There has been much coverage in the press about security and privacy concerns surrounding the use of the Zoom. Several high-profile organizations have forbidden its use. Aside from the specific cases identified, using Zoom for video conferencing presents a relatively low risk.
Zoom addressed the privacy shortcomings that surfaced during the COVID-19 crisis. Host features that determine the “attention” level of attendees, and integration with Facebook that disclosed Zoom user data have been removed. As with other video conferencing solutions, public Zoom meetings are at risk of “meeting bombing – that is, uninvited attendees entering the meeting.
All video conference solutions use some degree of encryption to safeguard data data in transit over the internet. Decrypted data is theoretically open to view, raising the concern that Zoom and other providers can “spy” on conference content.
- Use Microsoft Teams for internal video calls;
- Requiring passcodes;
- By default, block audio and video of public attendees;

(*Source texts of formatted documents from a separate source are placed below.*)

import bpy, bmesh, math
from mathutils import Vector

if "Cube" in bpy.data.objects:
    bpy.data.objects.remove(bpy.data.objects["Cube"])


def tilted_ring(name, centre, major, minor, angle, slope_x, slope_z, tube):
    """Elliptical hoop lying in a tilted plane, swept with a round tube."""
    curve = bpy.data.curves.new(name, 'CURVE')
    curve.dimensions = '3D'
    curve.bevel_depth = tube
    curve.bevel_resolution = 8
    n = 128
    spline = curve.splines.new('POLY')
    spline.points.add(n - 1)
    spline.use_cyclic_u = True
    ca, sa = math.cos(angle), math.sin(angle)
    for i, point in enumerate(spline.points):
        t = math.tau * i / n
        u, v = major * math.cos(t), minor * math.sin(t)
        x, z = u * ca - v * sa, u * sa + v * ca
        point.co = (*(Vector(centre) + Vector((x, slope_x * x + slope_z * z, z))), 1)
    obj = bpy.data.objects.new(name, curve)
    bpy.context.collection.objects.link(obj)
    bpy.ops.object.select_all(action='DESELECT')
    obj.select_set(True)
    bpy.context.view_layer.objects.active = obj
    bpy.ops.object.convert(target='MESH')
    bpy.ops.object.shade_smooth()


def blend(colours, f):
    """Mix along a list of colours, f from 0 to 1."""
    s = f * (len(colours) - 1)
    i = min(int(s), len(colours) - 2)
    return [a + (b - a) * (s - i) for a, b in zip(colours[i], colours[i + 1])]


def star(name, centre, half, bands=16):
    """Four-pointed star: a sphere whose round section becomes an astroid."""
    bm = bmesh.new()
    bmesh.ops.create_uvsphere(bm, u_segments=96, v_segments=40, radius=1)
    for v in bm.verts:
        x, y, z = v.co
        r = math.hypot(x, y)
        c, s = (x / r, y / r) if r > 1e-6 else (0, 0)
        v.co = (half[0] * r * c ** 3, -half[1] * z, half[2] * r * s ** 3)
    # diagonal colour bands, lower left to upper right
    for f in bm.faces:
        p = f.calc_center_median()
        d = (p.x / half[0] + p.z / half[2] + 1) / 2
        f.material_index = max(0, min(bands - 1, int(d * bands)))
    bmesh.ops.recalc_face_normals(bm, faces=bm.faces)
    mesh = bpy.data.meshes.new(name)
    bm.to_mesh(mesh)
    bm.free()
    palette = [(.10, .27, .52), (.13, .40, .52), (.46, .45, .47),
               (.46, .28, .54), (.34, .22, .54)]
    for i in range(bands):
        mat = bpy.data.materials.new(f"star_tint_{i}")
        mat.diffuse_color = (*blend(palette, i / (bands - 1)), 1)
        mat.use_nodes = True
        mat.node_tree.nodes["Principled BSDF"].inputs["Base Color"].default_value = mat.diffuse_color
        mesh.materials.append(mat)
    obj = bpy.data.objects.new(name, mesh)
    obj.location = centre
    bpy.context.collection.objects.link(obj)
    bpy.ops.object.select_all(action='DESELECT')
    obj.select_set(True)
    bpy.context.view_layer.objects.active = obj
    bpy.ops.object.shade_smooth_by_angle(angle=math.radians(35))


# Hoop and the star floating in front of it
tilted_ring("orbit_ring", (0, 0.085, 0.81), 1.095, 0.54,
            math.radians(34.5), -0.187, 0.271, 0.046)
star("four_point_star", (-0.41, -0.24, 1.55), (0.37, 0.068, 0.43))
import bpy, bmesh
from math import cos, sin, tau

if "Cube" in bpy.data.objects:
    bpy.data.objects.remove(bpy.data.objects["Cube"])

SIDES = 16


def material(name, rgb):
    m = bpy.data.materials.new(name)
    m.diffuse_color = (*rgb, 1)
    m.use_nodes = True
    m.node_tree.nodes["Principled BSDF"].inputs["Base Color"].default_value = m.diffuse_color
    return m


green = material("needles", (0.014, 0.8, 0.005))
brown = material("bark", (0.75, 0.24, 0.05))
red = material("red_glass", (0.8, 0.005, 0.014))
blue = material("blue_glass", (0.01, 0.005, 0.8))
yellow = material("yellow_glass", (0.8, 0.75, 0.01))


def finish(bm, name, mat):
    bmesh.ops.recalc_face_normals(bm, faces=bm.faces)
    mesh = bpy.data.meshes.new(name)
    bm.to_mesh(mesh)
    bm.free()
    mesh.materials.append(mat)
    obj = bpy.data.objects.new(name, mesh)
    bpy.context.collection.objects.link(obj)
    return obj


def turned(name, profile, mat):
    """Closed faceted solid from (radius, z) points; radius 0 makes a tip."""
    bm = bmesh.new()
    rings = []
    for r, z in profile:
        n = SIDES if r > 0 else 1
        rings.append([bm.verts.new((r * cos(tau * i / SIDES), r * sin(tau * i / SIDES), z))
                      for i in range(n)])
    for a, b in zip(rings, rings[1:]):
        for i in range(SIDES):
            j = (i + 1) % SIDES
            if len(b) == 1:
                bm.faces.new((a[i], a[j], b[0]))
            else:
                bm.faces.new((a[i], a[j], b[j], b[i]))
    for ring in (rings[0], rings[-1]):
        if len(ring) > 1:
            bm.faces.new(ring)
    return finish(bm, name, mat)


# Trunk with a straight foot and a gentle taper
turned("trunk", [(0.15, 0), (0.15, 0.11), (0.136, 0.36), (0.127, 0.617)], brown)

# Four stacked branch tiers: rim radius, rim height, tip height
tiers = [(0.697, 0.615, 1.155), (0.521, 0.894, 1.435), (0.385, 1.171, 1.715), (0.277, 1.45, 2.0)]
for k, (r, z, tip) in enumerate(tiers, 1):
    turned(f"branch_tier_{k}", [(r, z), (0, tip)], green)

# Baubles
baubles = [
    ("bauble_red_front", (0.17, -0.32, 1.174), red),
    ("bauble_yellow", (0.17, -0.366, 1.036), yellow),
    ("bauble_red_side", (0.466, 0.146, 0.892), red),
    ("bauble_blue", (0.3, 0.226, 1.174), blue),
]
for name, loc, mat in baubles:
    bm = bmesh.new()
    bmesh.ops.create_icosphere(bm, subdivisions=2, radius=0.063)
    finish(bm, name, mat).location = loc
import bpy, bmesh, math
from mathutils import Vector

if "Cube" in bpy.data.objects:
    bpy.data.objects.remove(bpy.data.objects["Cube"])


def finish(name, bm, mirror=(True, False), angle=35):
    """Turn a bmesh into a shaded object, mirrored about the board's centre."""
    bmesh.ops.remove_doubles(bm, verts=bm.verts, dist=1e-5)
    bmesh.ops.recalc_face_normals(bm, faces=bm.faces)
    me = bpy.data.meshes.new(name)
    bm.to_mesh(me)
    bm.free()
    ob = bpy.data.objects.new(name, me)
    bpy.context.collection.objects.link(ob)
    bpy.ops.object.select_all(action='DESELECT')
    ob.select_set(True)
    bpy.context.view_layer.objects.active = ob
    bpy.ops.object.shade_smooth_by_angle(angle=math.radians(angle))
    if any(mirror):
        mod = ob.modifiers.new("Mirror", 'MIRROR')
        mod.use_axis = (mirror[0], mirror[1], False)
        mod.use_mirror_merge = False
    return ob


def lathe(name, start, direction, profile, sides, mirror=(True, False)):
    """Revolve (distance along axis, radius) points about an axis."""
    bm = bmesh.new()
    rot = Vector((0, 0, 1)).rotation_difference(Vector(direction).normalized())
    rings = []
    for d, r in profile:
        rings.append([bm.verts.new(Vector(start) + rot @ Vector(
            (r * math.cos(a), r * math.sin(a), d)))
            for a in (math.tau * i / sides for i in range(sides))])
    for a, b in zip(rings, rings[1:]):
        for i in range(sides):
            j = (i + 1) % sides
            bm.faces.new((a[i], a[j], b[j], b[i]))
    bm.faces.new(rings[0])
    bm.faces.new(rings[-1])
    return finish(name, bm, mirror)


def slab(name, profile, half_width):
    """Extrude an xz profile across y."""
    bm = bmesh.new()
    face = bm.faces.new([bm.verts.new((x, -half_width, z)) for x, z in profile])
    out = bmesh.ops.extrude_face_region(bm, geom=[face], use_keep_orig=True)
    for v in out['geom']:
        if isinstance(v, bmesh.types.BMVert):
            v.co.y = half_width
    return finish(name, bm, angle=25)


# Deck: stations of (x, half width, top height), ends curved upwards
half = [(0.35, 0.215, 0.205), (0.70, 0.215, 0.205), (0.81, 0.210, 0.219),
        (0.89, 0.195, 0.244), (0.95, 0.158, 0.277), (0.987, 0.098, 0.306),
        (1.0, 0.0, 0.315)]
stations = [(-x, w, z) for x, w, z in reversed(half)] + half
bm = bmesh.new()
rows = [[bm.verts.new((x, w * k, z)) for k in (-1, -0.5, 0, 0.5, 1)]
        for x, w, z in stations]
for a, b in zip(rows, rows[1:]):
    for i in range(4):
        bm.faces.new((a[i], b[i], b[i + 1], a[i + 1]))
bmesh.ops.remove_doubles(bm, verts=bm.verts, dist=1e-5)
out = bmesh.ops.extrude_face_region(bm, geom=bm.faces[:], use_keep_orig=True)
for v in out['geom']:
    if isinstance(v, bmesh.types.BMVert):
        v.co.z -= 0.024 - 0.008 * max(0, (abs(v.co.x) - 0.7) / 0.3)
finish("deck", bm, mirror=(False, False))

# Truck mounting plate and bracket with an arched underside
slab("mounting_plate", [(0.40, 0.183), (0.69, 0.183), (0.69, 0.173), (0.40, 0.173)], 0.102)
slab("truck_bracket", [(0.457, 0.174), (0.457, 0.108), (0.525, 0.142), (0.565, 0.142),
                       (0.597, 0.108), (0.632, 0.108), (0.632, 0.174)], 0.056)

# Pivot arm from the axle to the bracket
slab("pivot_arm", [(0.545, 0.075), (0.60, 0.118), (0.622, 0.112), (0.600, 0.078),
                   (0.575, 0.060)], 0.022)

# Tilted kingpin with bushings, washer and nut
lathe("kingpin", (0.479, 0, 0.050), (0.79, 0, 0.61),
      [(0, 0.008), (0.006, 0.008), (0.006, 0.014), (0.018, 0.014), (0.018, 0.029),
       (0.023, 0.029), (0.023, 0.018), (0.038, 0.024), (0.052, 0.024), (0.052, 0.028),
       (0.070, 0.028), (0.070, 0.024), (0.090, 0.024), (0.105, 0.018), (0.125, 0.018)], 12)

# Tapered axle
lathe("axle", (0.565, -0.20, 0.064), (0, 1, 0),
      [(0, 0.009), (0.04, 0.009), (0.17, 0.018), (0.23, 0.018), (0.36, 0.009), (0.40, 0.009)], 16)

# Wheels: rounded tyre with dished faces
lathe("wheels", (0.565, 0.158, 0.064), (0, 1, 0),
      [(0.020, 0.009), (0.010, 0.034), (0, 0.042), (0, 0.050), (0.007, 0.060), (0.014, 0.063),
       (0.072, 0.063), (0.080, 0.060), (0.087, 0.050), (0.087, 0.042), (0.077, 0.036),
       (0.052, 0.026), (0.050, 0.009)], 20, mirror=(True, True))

- Control access to the Q&A or chat feature; and
- Keep video conferencing software up-to-date